Another exiled opposition figure, Muhiddin Kabiri, the leader of the Islamic Renaissance Party of Tajikistan, or IRPT, has likewise written articles warning about the health hazard and why it is important to prepare the country for the economic fallout. But Kabiri, a former lawmaker who was forced into exile in 2015, the year his party was designated an extremist organization, said past experience suggested the government was not up to the challenge.
“At the peak of the international financial crisis in 2008, I put a question in parliament to Finance Minister Safarali Nadjmiddinov about what measures were being taken to minimize the impact of the crisis on our economy,” he wrote on March 30. “He said that … most likely we would not feel the crisis at all.”
This time around, Tajikistan has done little more than update a previously existing economic roadmap. And some help has arrived from abroad. The Economic Development and Trade Ministry said on March 20 that the World Bank has pledged to provide $11.3 million toward insulating against external economic shocks.

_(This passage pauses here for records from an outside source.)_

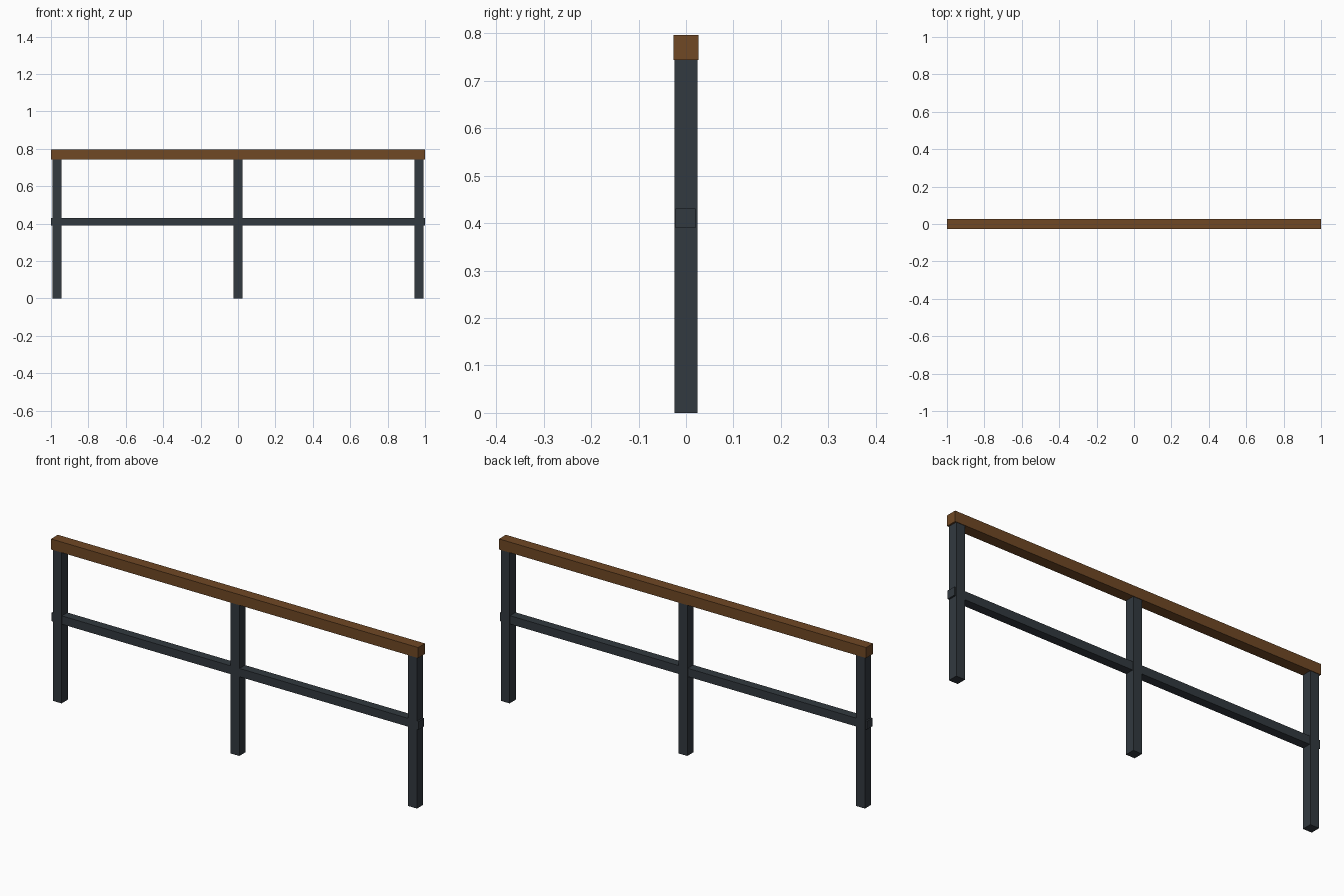
import bpy

if "Cube" in bpy.data.objects:
    bpy.data.objects.remove(bpy.data.objects["Cube"])


def material(name, color):
    mat = bpy.data.materials.new(name)
    mat.diffuse_color = color
    mat.use_nodes = True
    mat.node_tree.nodes["Principled BSDF"].inputs["Base Color"].default_value = mat.diffuse_color
    return mat


def box(name, center, size, mat):
    bpy.ops.mesh.primitive_cube_add(size=1, location=center)
    obj = bpy.context.object
    obj.name = name
    obj.scale = size
    bpy.ops.object.transform_apply(location=False, rotation=False, scale=True)
    obj.data.materials.append(mat)
    return obj


wood = material("wood", (0.16, 0.065, 0.018, 1))
metal = material("dark_metal", (0.032, 0.041, 0.05, 1))

# Wooden handrail resting on the posts
box("handrail", (0, 0, 0.77), (2, 0.053, 0.052), wood)

# Lower rail running through the posts, ends just poking out
box("middle_rail", (0, -0.001, 0.41), (2, 0.043, 0.041), metal)

# Three square posts
for name, x in (("left_post", -0.968), ("centre_post", 0), ("right_post", 0.968)):
    box(name, (x, 0, 0.372), (0.048, 0.048, 0.744), metal)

Germany has donated 1 million euros through its state development bank to fund the purchase of personal protective equipment for frontline medical workers.
Kabiri lamented that the government would likely be forced to paper over financial shortfalls by raising more foreign debt and squeezing the population for more cash through fines.
“The first will only bring the country closer to default, and the second will sharpen protest moods,” he said.
One alternative, said Kabiri, would be to copy the model being applied by many governments around the world, and in the region, by declaring a moratorium on audits of businesses for a three-year period and granting tax breaks and concessionary loans to businesses in need.
Parviz Mullojanov, a political analyst, was a little gloomier, opining that the reforms the government needed to pursue to proof it against future turbulence should have been adopted “the day before yesterday.”
“Everything depends on how long the lockdown lasts in Russia,” Mullojanov said, referring to a country where hundreds of thousands of hard-up Tajiks earn their living. “If within two months the migrants return to work, then things will regenerate. But if it goes on any longer, it will be a bad sign for the government.”